The US Food and Drug Administration (FDA) states that metformin is contraindicated in people with serum creatinine levels over a certain threshold. However, the criteria are considered overly conservative by bodies such as the American Diabetes Association, which argues that estimated glomerular filtration rate (eGFR) is a better measure of renal function.
To investigate, researchers examined data on more than 11.5 million participants taking oral diabetes drugs (JAMA Internal Medicine, online, 5 January 2015)
. Among those with an eGFR of 30–60mL/min — at which metformin is generally contraindicated but professional guidelines support cautious use — metformin was used by only around 50% of patients.
The low rate of metformin use is caused, at least in part, by the discrepancy between the FDA label and clinical guidelines, the researchers believe.
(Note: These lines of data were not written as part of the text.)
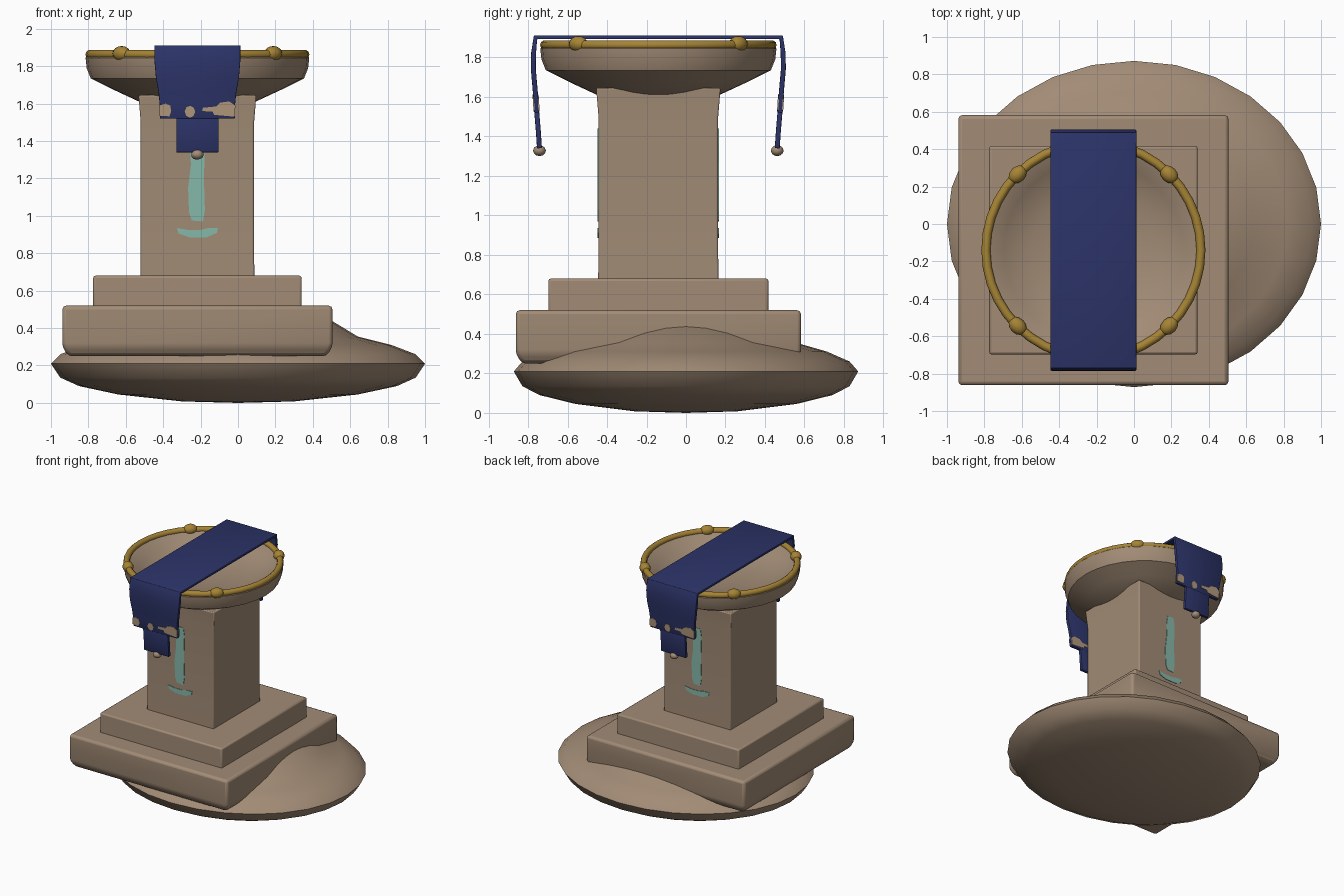
import bpy, bmesh, math
from mathutils import Vector

if "Cube" in bpy.data.objects:
    bpy.data.objects.remove(bpy.data.objects["Cube"])

CX, CY = -0.217, -0.14   # pedestal axis


def mat(name, rgb):
    m = bpy.data.materials.new(name)
    m.diffuse_color = (*rgb, 1)
    m.use_nodes = True
    m.node_tree.nodes["Principled BSDF"].inputs["Base Color"].default_value = m.diffuse_color
    return m


STONE = mat("tan stone", (0.36, 0.26, 0.18))
BLUE = mat("navy cloth", (0.025, 0.034, 0.14))
GOLD = mat("gold", (0.38, 0.23, 0.035))
TEAL = mat("pale teal paint", (0.24, 0.48, 0.40))
SAND = mat("sand trim", (0.45, 0.32, 0.20))


def finish(name, bm, material, bevel=0, smooth=True, solid=0):
    bmesh.ops.recalc_face_normals(bm, faces=bm.faces)
    me = bpy.data.meshes.new(name)
    bm.to_mesh(me)
    bm.free()
    ob = bpy.data.objects.new(name, me)
    bpy.context.collection.objects.link(ob)
    me.materials.append(material)
    if solid:
        s = ob.modifiers.new("thickness", 'SOLIDIFY')
        s.thickness, s.offset = solid, 0
    if bevel:
        b = ob.modifiers.new("bevel", 'BEVEL')
        b.width, b.segments = bevel, 2
    if smooth:
        bpy.ops.object.select_all(action='DESELECT')
        ob.select_set(True)
        bpy.context.view_layer.objects.active = ob
        bpy.ops.object.shade_smooth_by_angle(angle=math.radians(40))
    return ob


def lathe(name, profile, material, cx=0, cy=0, sy=1, n=28):
    bm = bmesh.new()
    rings = []
    for r, z in profile:
        if r == 0:
            rings.append([bm.verts.new((cx, cy, z))] * n)
        else:
            rings.append([bm.verts.new((cx + r * math.cos(2 * math.pi * i / n),
                                        cy + sy * r * math.sin(2 * math.pi * i / n), z)) for i in range(n)])
    for a, b in zip(rings, rings[1:]):
        for i in range(n):
            j = (i + 1) % n
            bm.faces.new(list(dict.fromkeys([a[i], a[j], b[j], b[i]])))
    return finish(name, bm, material)


def block(name, half_sizes, material, bevel):
    """Square tower from (half width, z) levels."""
    bm = bmesh.new()
    rings = [[bm.verts.new((CX + h * sx, CY + h * sy, z)) for sx, sy in ((-1, -1), (1, -1), (1, 1), (-1, 1))]
             for h, z in half_sizes]
    for a, b in zip(rings, rings[1:]):
        for i in range(4):
            bm.faces.new((a[i], a[(i + 1) % 4], b[(i + 1) % 4], b[i]))
    bm.faces.new(rings[0])
    bm.faces.new(rings[-1])
    return finish(name, bm, material, bevel)


# rocky mound
lathe("mound", [(0, 0), (0.3, 0.008), (0.64, 0.045), (0.85, 0.09), (0.95, 0.135), (1, 0.21), (0.95, 0.26),
                (0.82, 0.31), (0.64, 0.355), (0.5, 0.44), (0, 0.46)], STONE, sy=0.872)

# stepped plinth and shaft
block("lower_plinth", [(0.69, 0.25), (0.722, 0.30), (0.722, 0.52)], STONE, 0.02)
block("upper_plinth", [(0.557, 0.45), (0.557, 0.68)], STONE, 0.012)
block("shaft", [(0.306, 0.6), (0.303, 0.8), (0.303, 1.5), (0.315, 1.645)], STONE, 0.008)

# hollow bowl
lathe("bowl", [(0, 1.60), (0.31, 1.61), (0.45, 1.675), (0.57, 1.735), (0.592, 1.79), (0.598, 1.845), (0.585, 1.86),
               (0.55, 1.855), (0.48, 1.80), (0.33, 1.745), (0.15, 1.72), (0, 1.715)], STONE, CX, CY, n=32)

# gold ring with four knobs
bpy.ops.mesh.primitive_torus_add(major_radius=0.575, minor_radius=0.024, major_segments=40, minor_segments=10,
                                 location=(CX, CY, 1.863))
ring = bpy.context.object
ring.name = "rim_ring"
ring.data.materials.append(GOLD)
bpy.ops.object.shade_smooth()
for k in range(4):
    a = math.radians(45 + 90 * k)
    bpy.ops.mesh.primitive_uv_sphere_add(segments=12, ring_count=8, radius=0.042, rotation=(0, 0, a),
                                         location=(CX + 0.573 * math.cos(a), CY + 0.573 * math.sin(a), 1.868))
    knob = bpy.context.object
    knob.name = "ring_knob"
    knob.scale = (1, 1.3, 0.95)
    knob.data.materials.append(GOLD)
    bpy.ops.object.shade_smooth()

# draped cloth: (distance from axis, z, half width) down each side
DROP = [(0.622, 1.902, 0.23), (0.632, 1.82, 0.229), (0.633, 1.74, 0.222),
        (0.626, 1.66, 0.208), (0.621, 1.6, 0.202), (0.616, 1.52, 0.20)]
TAIL = [(0.616, 1.525, 0.113), (0.608, 1.43, 0.113), (0.602, 1.34, 0.113)]


def sheet(name, rows):
    bm = bmesh.new()
    prev = None
    for y, z, w in rows:
        cur = [bm.verts.new((CX - w, CY + y, z)), bm.verts.new((CX + w, CY + y, z))]
        if prev:
            bm.faces.new((prev[0], prev[1], cur[1], cur[0]))
        prev = cur
    return finish(name, bm, BLUE, 0.004, solid=0.025)


sheet("cloth", [(-d, z, w) for d, z, w in reversed(DROP)] + DROP)


def hang(z):
    """Distance of the hanging cloth from the axis at height z."""
    for (d0, z0, _), (d1, z1, _) in zip(DROP, DROP[1:]):
        if z0 >= z >= z1:
            return d0 + (d1 - d0) * (z0 - z) / (z0 - z1)
    return 0.616


def plate(name, outline, side, dist, material, thick=0.006):
    """Thin painted plate; outline in (x, z), turned half round for the back."""
    bm = bmesh.new()
    rings = [[bm.verts.new((CX - side * x, CY + side * (dist(z) + t), z)) for x, z in outline]
             for t in (-thick / 2, thick / 2)]
    n = len(outline)
    for i in range(n):
        bm.faces.new((rings[0][i], rings[0][(i + 1) % n], rings[1][(i + 1) % n], rings[1][i]))
    bm.faces.new(rings[0])
    bm.faces.new(rings[1])
    return finish(name, bm, material, smooth=False)


LEFT = [(-0.204, 1.535), (-0.15, 1.532), (-0.14, 1.56), (-0.145, 1.59), (-0.17, 1.60), (-0.204, 1.59)]
DOT = [(-0.04 + 0.028 * math.cos(i * math.pi / 4), 1.557 + 0.032 * math.sin(i * math.pi / 4)) for i in range(8)]
RIGHT = [(0.09, 1.54), (0.2, 1.53), (0.203, 1.59), (0.17, 1.612), (0.12, 1.605), (0.1, 1.585), (0.03, 1.578),
         (0.025, 1.56), (0.08, 1.558)]
BAR = [(-0.03, 0.975), (0.03, 0.97), (0.04, 1.03), (0.035, 1.2), (0.04, 1.38), (0.03, 1.44), (-0.025, 1.44),
       (-0.038, 1.36), (-0.035, 1.27), (-0.05, 1.15), (-0.045, 1.02)]
DASH = [(-0.1, 0.905), (-0.04, 0.885), (0.05, 0.885), (0.105, 0.91), (0.11, 0.935), (0.06, 0.935), (0.02, 0.925),
        (-0.05, 0.925), (-0.11, 0.935)]

# parts repeated on the front and the back
for side, label in ((-1, "front"), (1, "back")):
    sheet(label + "_cloth_tail", [(side * d, z, w) for d, z, w in TAIL])
    for patch in (LEFT, DOT, RIGHT):
        for off in (0.0125, -0.0125):
            plate(label + "_cloth_patch", patch, side, lambda z: hang(z) + off, SAND)
    for mark in (BAR, DASH):
        plate(label + "_shaft_mark", mark, side, lambda z: 0.304, TEAL)
    # tassel bead under the cloth tail
    bpy.ops.mesh.primitive_ico_sphere_add(subdivisions=2, radius=0.033,
                                          location=(CX, CY + side * 0.602, 1.328))
    bead = bpy.context.object
    bead.name = label + "_tassel_bead"
    bead.scale = (1.05, 1, 0.85)
    bead.data.materials.append(STONE)
    bpy.ops.object.shade_smooth()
They conclude: “The FDA is overdue to revisit the contraindication to metformin use in patients with renal insufficiency.”
 Flory JH & Hennessy S. Metformin use reduction in mild to moderate renal impairment: Possible inappropriate curbing of use based on Food and Drug Administration contraindications. JAMA Internal Medicine 2015. doi:10.1001/jamainternmed.2014.6936.